Their 2015 debut album for Domino, Days Gone By, made Bob Moses more popular still, and earned the duo two Grammy nominations. On their second LP, Bob Moses seem less concerned with the Black Rock City crowd and more focussed on the sort of fans who might have come to them through Ellen. A co-producer, Lars Stalfors—who has worked with Cold War Kids, Local Natives and HEALTH—has been brought in. The resulting collection of songs, discussing "the struggles or battles we all go through; battles inside ourselves, struggles with each other and with our society," is markedly different to Days Gone By and their first three EPs. Vocals and guitars are emphasised here in a way they haven't been before. More than ever, Howie and Vallance are asserting themselves as a band rather than an electronic act.
The first single, "Back Down," opens with a set of whiny chords that might belong to any number of middling rock bands, and it's about as far removed from the dance floor as anything we've heard from Bob Moses. On the album opener, "Heaven Only Knows," Howie's celestial vocals soar over simple drums.
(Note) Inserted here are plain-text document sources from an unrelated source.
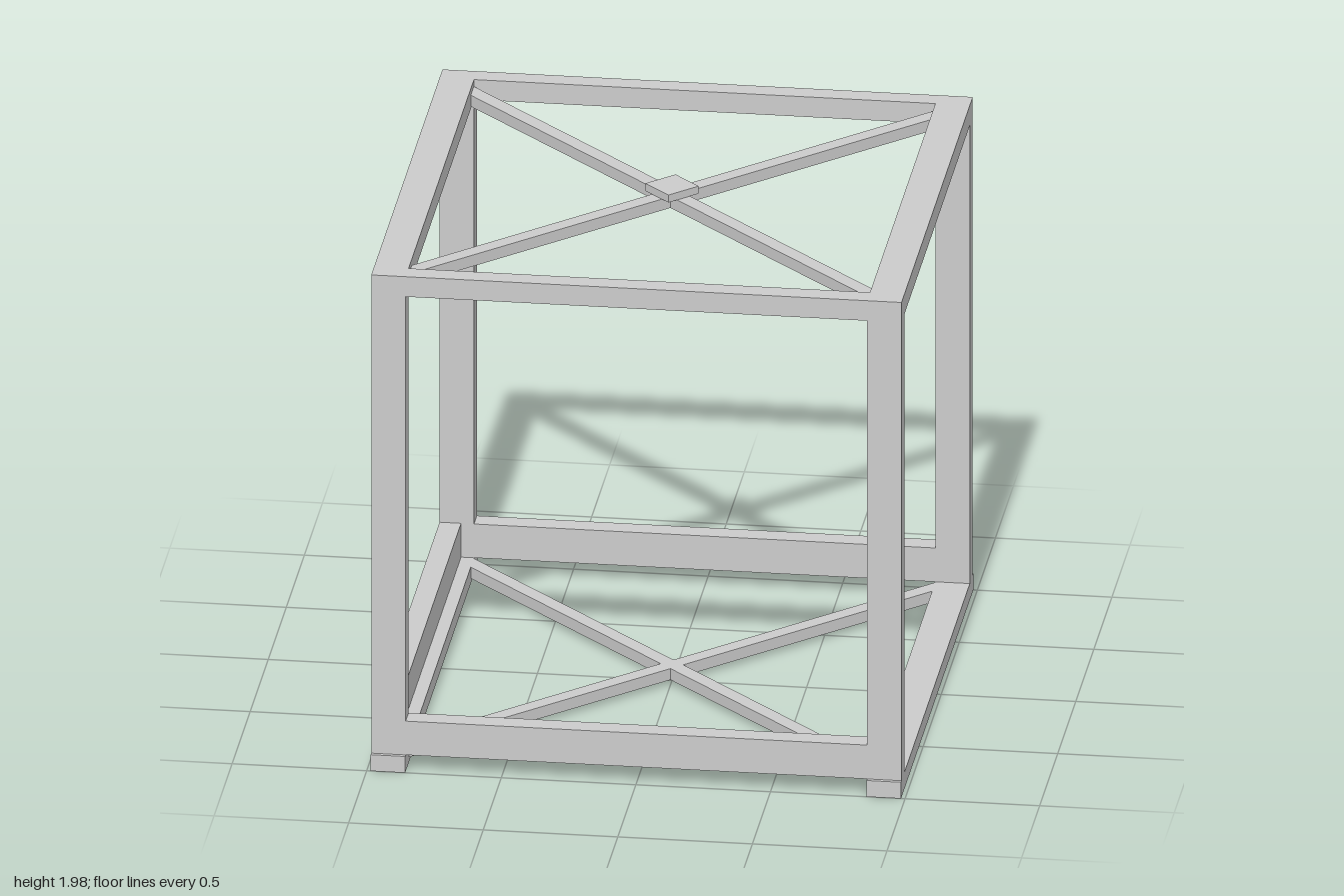
import * as THREE from 'three';

const material = new THREE.MeshStandardMaterial({ color: 0xcccccc, flatShading: true });

// Frame limits: outer and inner faces of the posts, and level heights
const X_OUT = 0.985, X_IN = 0.857;
const Z_OUT = 0.985, Z_IN = 0.905;
const SKID_TOP = 0.065, RAIL_TOP = 0.2, TOP_LOW = 1.895, TOP = 1.975;

export function createModel() {
  const model = new THREE.Group();
  model.name = 'openFrame';

  const add = (name, geometry) => {
    const mesh = new THREE.Mesh(geometry, material);
    mesh.name = name;
    model.add(mesh);
    return mesh;
  };

  // Box between two limits on each axis
  const beam = (name, x0, x1, y0, y1, z0, z1) => {
    const sizes = [x1 - x0, y1 - y0, z1 - z0].map(Math.abs);
    add(name, new THREE.BoxGeometry(...sizes))
      .position.set((x0 + x1) / 2, (y0 + y1) / 2, (z0 + z1) / 2);
  };

  // Diagonal flat bar, its ends cut square to the side rails
  const brace = (name, dir, y0, y1) => {
    const h = 0.042;
    const shape = new THREE.Shape([
      new THREE.Vector2(-X_IN, -dir * X_IN - h),
      new THREE.Vector2(X_IN, dir * X_IN - h),
      new THREE.Vector2(X_IN, dir * X_IN + h),
      new THREE.Vector2(-X_IN, -dir * X_IN + h),
    ]);
    const geometry = new THREE.ExtrudeGeometry(shape, { depth: y1 - y0, bevelEnabled: false });
    geometry.rotateX(-Math.PI / 2);
    add(name, geometry).position.y = y0;
  };

  for (const s of [-1, 1]) {
    const side = s > 0 ? 'left' : 'right';
    const end = s > 0 ? 'front' : 'back';

    // Skids and top rails running front to back
    beam(side + 'Skid', s * X_IN, s * X_OUT, 0, SKID_TOP, -1, 1);
    beam(side + 'TopRail', s * X_IN, s * X_OUT, TOP_LOW, TOP, -Z_OUT, Z_OUT);

    // Corner posts
    for (const t of [-1, 1]) {
      beam(side + (t > 0 ? 'Front' : 'Back') + 'Post',
        s * X_IN, s * X_OUT, SKID_TOP, TOP_LOW, t * Z_IN, t * Z_OUT);
    }

    // Cross rails at the front and back
    beam(end + 'BottomRail', -X_IN, X_IN, SKID_TOP, RAIL_TOP, s * Z_IN, s * Z_OUT);
    beam(end + 'TopRail', -X_IN, X_IN, TOP_LOW, TOP, s * Z_IN, s * Z_OUT);

    // Crossed braces in the floor and the roof
    brace('floorBrace', s, 0.02, SKID_TOP);
    brace('roofBrace', s, 1.905, 1.95);
  }

  // Extra low rail on one side only
  beam('rightBottomRail', -X_OUT, -0.905, SKID_TOP, RAIL_TOP, -Z_IN, Z_IN);

  // Plate over the roof crossing, turned to a diamond
  const plate = add('centrePlate', new THREE.BoxGeometry(0.14, 0.03, 0.14));
  plate.position.y = 1.965;
  plate.rotation.y = Math.PI / 4;

  return model;
}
There are some instrumental sections, but, like nearly everything else here, it's more of a song than a track. "Eye For An Eye" features more of the same generic pop rock vocals and familiar guitar lines. On "Nothing But You," the album's low point, Howie's treated voice brings to mind Adam Young of Owl City, culminating in a saccharine, radio-geared chorus.
There are bright spots. "The Only Thing We Know" features guitars redolent of Darkside, a rolling groove and an interesting vocal cadence. "Enough To Believe" is a gorgeous earworm built around a metronomic beat and Howie's finest vocal on the album—half spoken, half sung and extra effective against downcast string synths. The back-end breakdown of "Listen To Me" sounds more like the Bob Moses of old. Other songs are passable rather than memorable. The closer, "Fallen From Your Arms," an electric piano ballad, stands out for being the most non-club track of all.
Bob Moses' best work puts the production first. Older tracks often clocked in at over six minutes. Echoing beats were given space to bloom gradually, carrying as much weight as Howie's haunting vocals. The mood was almost always dusky and sensual, but the track structures were impressively diverse and lyrics were strong, especially in the outstanding "Tearing Me Up." There's nothing wrong with aiming big. The problem is that, in losing sight of the dance floor, Battle Lines does away with Bob Moses' greatest strength, and the quality that made them stand out from countless other pop and rock acts.